For anyone who’s spent a year abroad living in a foreign language, certain parts of Leaving the Atocha Station by Ben Lerner will hit home, hilariously. Specifically, I can’t help but think of the point when the protagonist, Adam, is keen to impress a Spaniard to whom he’s just been introduced. He explains that he is staying in Madrid in order to write poetry exploring Spain’s literacy legacy following the civil war. It was, in his words, ‘…an answer of considerable grammatical complexity, describing the significance of my project in the conditional, the past subjunctive and the future tense. To my surprise and discomfort, Arturo’s interest was piqued.’ Reading this, I laughed, remembering similar instances where I’d memorised my own complex grammatical structures that communicated some sort of profound epiphany in Russian, only to then find myself unable to ask somebody to pass me the salt. Years abroad really are jam-packed with emotional highs and lows.
In Leaving the Atocha Station, we follow Adam’s strange journey as he navigates these highs and lows.
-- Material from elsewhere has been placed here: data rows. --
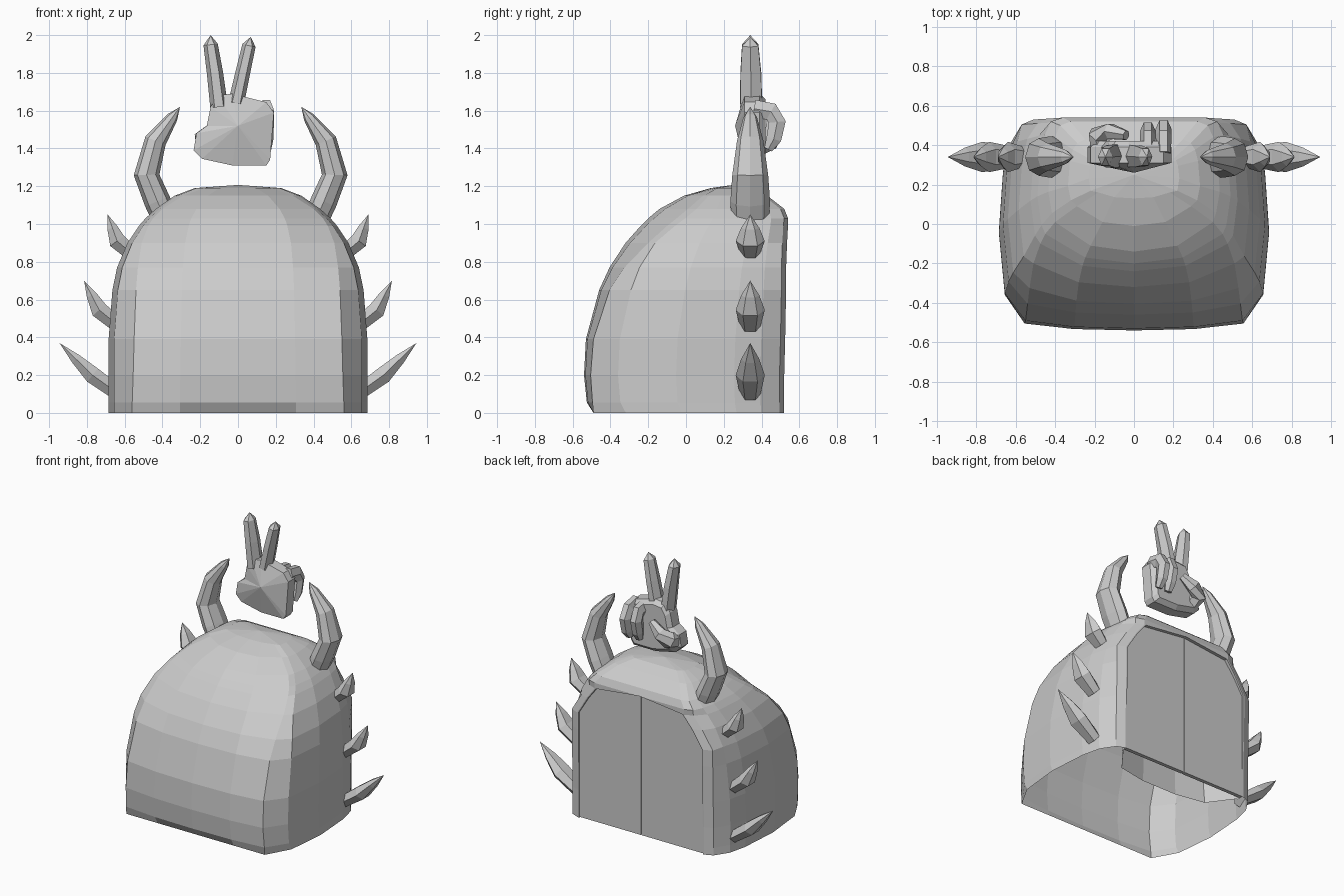
import bpy, bmesh, math
from mathutils import Vector

if "Cube" in bpy.data.objects:
    bpy.data.objects.remove(bpy.data.objects["Cube"], do_unlink=True)

# Single stone grey material
grey = bpy.data.materials.new("stone grey")
grey.use_nodes = True
COL = (0.6, 0.6, 0.6, 1)
grey.diffuse_color = COL
grey.node_tree.nodes["Principled BSDF"].inputs["Base Color"].default_value = COL


def finish(name, bm):
    bmesh.ops.remove_doubles(bm, verts=bm.verts, dist=0.0005)
    bmesh.ops.recalc_face_normals(bm, faces=bm.faces)
    me = bpy.data.meshes.new(name)
    bm.to_mesh(me)
    bm.free()
    me.materials.append(grey)
    ob = bpy.data.objects.new(name, me)
    bpy.context.collection.objects.link(ob)
    return ob


def tube(name, pts, wide, n=6):
    """Faceted tube; pts are (x, y, z, radius along wide, other radius), zero radius = tip."""
    bm = bmesh.new()
    P = [Vector(p[:3]) for p in pts]
    rings = []
    for i, p in enumerate(pts):
        t = (P[min(i + 1, len(P) - 1)] - P[max(i - 1, 0)]).normalized()
        u = Vector(wide)
        u = (u - t * u.dot(t)).normalized()
        v = t.cross(u)
        if p[3] == 0:
            rings.append([bm.verts.new(P[i])])
        else:
            rings.append([bm.verts.new(P[i] + u * p[3] * math.cos(k * math.tau / n)
                                       + v * p[4] * math.sin(k * math.tau / n)) for k in range(n)])
    for a, b in zip(rings, rings[1:]):
        for k in range(n):
            j = (k + 1) % n
            bm.faces.new((a[k], a[j], b[0]) if len(b) == 1 else (a[k], a[j], b[j], b[k]))
    bm.faces.new(rings[0])
    if len(rings[-1]) > 1:
        bm.faces.new(rings[-1])
    return finish(name, bm)


def prism(name, outline, y0, y1):
    """Extrude an (x, z) outline from y0 to y1."""
    bm = bmesh.new()
    f = bm.faces.new([bm.verts.new((x, y0, z)) for x, z in outline])
    ext = bmesh.ops.extrude_face_region(bm, geom=[f])
    for v in ext["geom"]:
        if isinstance(v, bmesh.types.BMVert):
            v.co.y = y1
    return finish(name, bm)


# Domed shell: horizontal slices
# (z, front y, back y, half width, front panel half width, panel corner setback, doorway half width)
LEVELS = [
    (0.00, -0.49, 0.52, 0.685, 0.56, 0.00, 0.50),
    (0.055, -0.525, 0.52, 0.685, 0.56, 0.03, 0.50),
    (0.20, -0.54, 0.52, 0.685, 0.555, 0.035, 0.50),
    (0.39, -0.53, 0.525, 0.685, 0.55, 0.04, 0.50),
    (0.65, -0.46, 0.53, 0.665, 0.54, 0.055, 0.50),
    (0.77, -0.405, 0.53, 0.64, 0.53, 0.08, 0.50),
    (0.90, -0.32, 0.535, 0.585, 0.51, 0.12, 0.42),
    (0.99, -0.24, 0.54, 0.525, 0.475, 0.14, 0.35),
    (1.03, -0.20, 0.54, 0.49, 0.45, 0.15, 0.0),
    (1.08, -0.14, 0.52, 0.435, 0.40, 0.15, 0.0),
    (1.15, -0.01, 0.43, 0.335, 0.29, 0.10, 0.0),
    (1.19, 0.13, 0.35, 0.23, 0.18, 0.03, 0.0),
]
CLOSED = 8  # first slice above the doorway
bm = bmesh.new()
for s in (1, -1):
    rows = []
    for i, (z, f, b, w, c, o, d) in enumerate(LEVELS):
        L = b - f
        if i < CLOSED:
            back = [(min(d + 0.07, w * 0.9), b - 0.025), (d + 0.01, b)]
        else:
            back = [(w * 0.86, b - 0.02), (w * 0.74, b)]
        plan = [(0, f), (c * 0.55, f + o * 0.2), (c, f + o), (w * 0.957, f + max(L * 0.17, o * 1.3)),
                (w, f + L * 0.46), (w * 0.97, f + L * 0.75), (w * 0.925, f + L * 0.88),
                *back, (d, b), (d, b - 0.05)]
        rows.append([bm.verts.new((s * x, y, z)) for x, y in plan])
    for i, (a, b) in enumerate(zip(rows, rows[1:])):
        for k in range(len(a) - 1 if i < CLOSED else len(a) - 2):
            bm.faces.new((a[k], a[k + 1], b[k + 1], b[k]))
    crown = bm.verts.new((0, 0.25, 1.207))
    for k in range(len(rows[-1]) - 2):
        bm.faces.new((rows[-1][k], rows[-1][k + 1], crown))
bmesh.ops.dissolve_degenerate(bm, dist=0.0005, edges=bm.edges)
bmesh.ops.delete(bm, geom=[v for v in bm.verts if not v.link_faces], context="VERTS")
finish("domed_shell", bm)

# Small chamber behind the doors, open at the bottom
bm = bmesh.new()
plan = [(0.5, 0.49), (0.36, 0.3), (0.14, 0.26), (-0.14, 0.26), (-0.36, 0.3), (-0.5, 0.49)]
low = [bm.verts.new((x, y, 0)) for x, y in plan]
top = [bm.verts.new((x * 0.8, y, 0.85)) for x, y in plan]
for k in range(5):
    bm.faces.new((low[k], low[k + 1], top[k + 1], top[k]))
bm.faces.new(top)
finish("inner_chamber", bm)

for s, side, dx in ((1, "left", 0), (-1, "right", 0.028)):
    # Door leaf with a narrow centre seam
    prism(side + "_door", [(s * x, z) for x, z in
          ((0.003, 0.005), (0.505, 0.005), (0.505, 0.775), (0.355, 1.0), (0.003, 1.035))], 0.49, 0.517)
    # Curved horn
    tube(side + "_horn", [(s * x + dx, 0.34, z, ry, rx) for x, z, ry, rx in
         ((0.415, 1.03, 0.10, 0.068), (0.455, 1.12, 0.105, 0.07), (0.512, 1.26, 0.095, 0.068),
          (0.465, 1.44, 0.07, 0.058), (0.375, 1.565, 0.036, 0.03), (0.335, 1.62, 0, 0))], (0, 1, 0), 8)
    # Side spikes: root, bend, tip
    for name, root, bend, tip in (("upper", (0.57, 0.85), (0.64, 0.91), (0.69, 1.05)),
                                  ("middle", (0.63, 0.46), (0.735, 0.545), (0.815, 0.70)),
                                  ("lower", (0.63, 0.10), (0.77, 0.20), (0.945, 0.37))):
        near = [b + (t - b) * 0.5 for b, t in zip(bend, tip)]
        tube(f"{side}_{name}_spike", [(s * root[0], 0.34, root[1], 0.055, 0.045),
                                      (s * bend[0], 0.34, bend[1], 0.077, 0.052),
                                      (s * near[0], 0.34, near[1], 0.048, 0.032),
                                      (s * tip[0], 0.34, tip[1], 0, 0)], (0, 1, 0))

# Palm with a bulging front and chamfered back
OUT = [(-0.11, 1.68), (-0.03, 1.69), (0.15, 1.645), (0.19, 1.59), (0.17, 1.34), (0.15, 1.31),
       (-0.03, 1.31), (-0.19, 1.345), (-0.235, 1.39), (-0.22, 1.48), (-0.165, 1.52), (-0.145, 1.62)]
bm = bmesh.new()
fr = [bm.verts.new((x, 0.31, z)) for x, z in OUT]
mid = [bm.verts.new((x, 0.39, z)) for x, z in OUT]
bk = [bm.verts.new((x * 0.85, 0.42, 1.5 + (z - 1.5) * 0.85)) for x, z in OUT]
peak = bm.verts.new((0.0, 0.26, 1.52))
for k in range(len(OUT)):
    j = (k + 1) % len(OUT)
    bm.faces.new((fr[k], fr[j], peak))
    bm.faces.new((fr[k], fr[j], mid[j], mid[k]))
    bm.faces.new((mid[k], mid[j], bk[j], bk[k]))
bm.faces.new(bk)
finish("palm", bm)

# Two raised fingers
tube("index_finger", [(-0.10, 0.345, 1.62, 0.047, 0.068), (-0.122, 0.343, 1.8, 0.043, 0.064),
                      (-0.145, 0.34, 1.95, 0.038, 0.05), (-0.145, 0.34, 2.0, 0, 0)], (1, 0, 0))
tube("middle_finger", [(-0.01, 0.345, 1.64, 0.042, 0.066), (0.025, 0.343, 1.8, 0.039, 0.062),
                       (0.058, 0.34, 1.945, 0.036, 0.05), (0.067, 0.34, 1.99, 0, 0)], (1, 0, 0))

# Two fingers curled behind the palm
for name, x, r in (("ring_finger", 0.07, -0.012), ("little_finger", 0.15, 0.0)):
    tube(name, [(x, 0.36, 1.61, 0.038, 0.055), (x, 0.45, 1.595, 0.04, 0.055),
                (x, 0.483 + r, 1.54, 0.04, 0.052), (x, 0.465 + r, 1.45, 0.038, 0.046),
                (x, 0.435, 1.395, 0.026, 0.026)], (1, 0, 0))

# Thumb folded across the back
tube("thumb", [(-0.17, 0.37, 1.42, 0.065, 0.055), (-0.18, 0.45, 1.45, 0.058, 0.055),
               (-0.12, 0.47, 1.49, 0.052, 0.044), (-0.04, 0.45, 1.55, 0.026, 0.026)], (0, 0, 1))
A young American poet, Adam was awarded a fellowship in order live in Spain as an exchange student for one year, having stated in his application that he wished to explore the influence of fascism in Spanish literature and write a long, epic poem in response. By all accounts, he seems to take the opportunity exceptionally light-heartedly and does not seem to bother with much other than taking a lot of drugs and casually agonising over Spanish women. He rents a small apartment in the city centre where he lives alone and does very little. He writes poems when he’s high, with little conviction and no aim. He memorises enigmatic things to say in order to perfect the art of seeming mysterious and profound. All in all, as protagonists go, he is particularly exasperating.
It took me a long time to decide how I felt about this novel. The plot progression in Leaving the Atocha Station is vague; the only real movement in events is marked by Adam’s relationship with two Spanish women, both relationships casual and both exposing serious romantic ineptitudes on the part of Adam. Other than that, the only concrete event is the 2004 Madrid train bombings, where 192 people died. Adam witnesses a city in mourning after this event.
The lack of a concrete plotline simply means that, as a reader, you come to concentrate on other aspects of the narrative: language, style, ideas.
Lerner has great ideas. His protagonist moves in artistic circles, battling with the idea of art and what it truly means, whether he is a fraud, whether poetry is necessary and, if so, why? He also sheds light very interestingly on the appeals of limited communication. At the end of the first chapter, he is listening to his friend Teresa and decides that ‘The father had been either a famous painter or collector of paintings and she had either become a painter to impress him or quit painting because she couldn’t deal with the pressure of his example or because he was such an asshole, although here I was basically guessing…’. When it comes to the fragments of Spanish that he imaginatively pieces together, Adam enjoys feeling linguistically limited, revelling in the possibilities offered by his lack of comprehension. This flexibility of understanding is fun to read. Lerner also writes extremely well, albeit in a slightly wordy, debut-novel kind of way.
Despite the fact that my attitude towards the character of Adam softened over the course of the novel (Lerner eventually had the good grace to have him occasionally feel shame and/or anxiety over his continued obnoxious behaviour), a little more likability in this protagonist overall would have made for a more enjoyable read. The fact that, despite his insufferably self-centred behaviour, he still manages to make friends and get girls left me frustrated. The fact he also manages to produce exceptional poetry seems completely undeserved. If Lerner was trying to create a character with whom I would come to love, or love to hate, he was wrong.
Anyone interested in art on a more intellectual level will find certain aspects of Leaving the Atocha Station very interesting. People who believe in poetry could well feel inspired in some way after reading this novel, and there’s plenty to relate to for those learning a foreign language or who have languished in a state of semi-comprehension abroad. Ben Lerner’s style of writing concentrates more on form that on plot, which is what stops Leaving the Atocha Station from being conventional or predictable.
Although this is no bad thing (in fact, I would even say that I prefer an unconventional read) there was something about this novel that prevents me from saying that I enjoyed it. I don’t think that I did, in fact. Whiney, self-centred protagonists, quite frankly, never fail to set my teeth on edge. I can only hope that the autobiographical element to this work is less than I suspect it to be.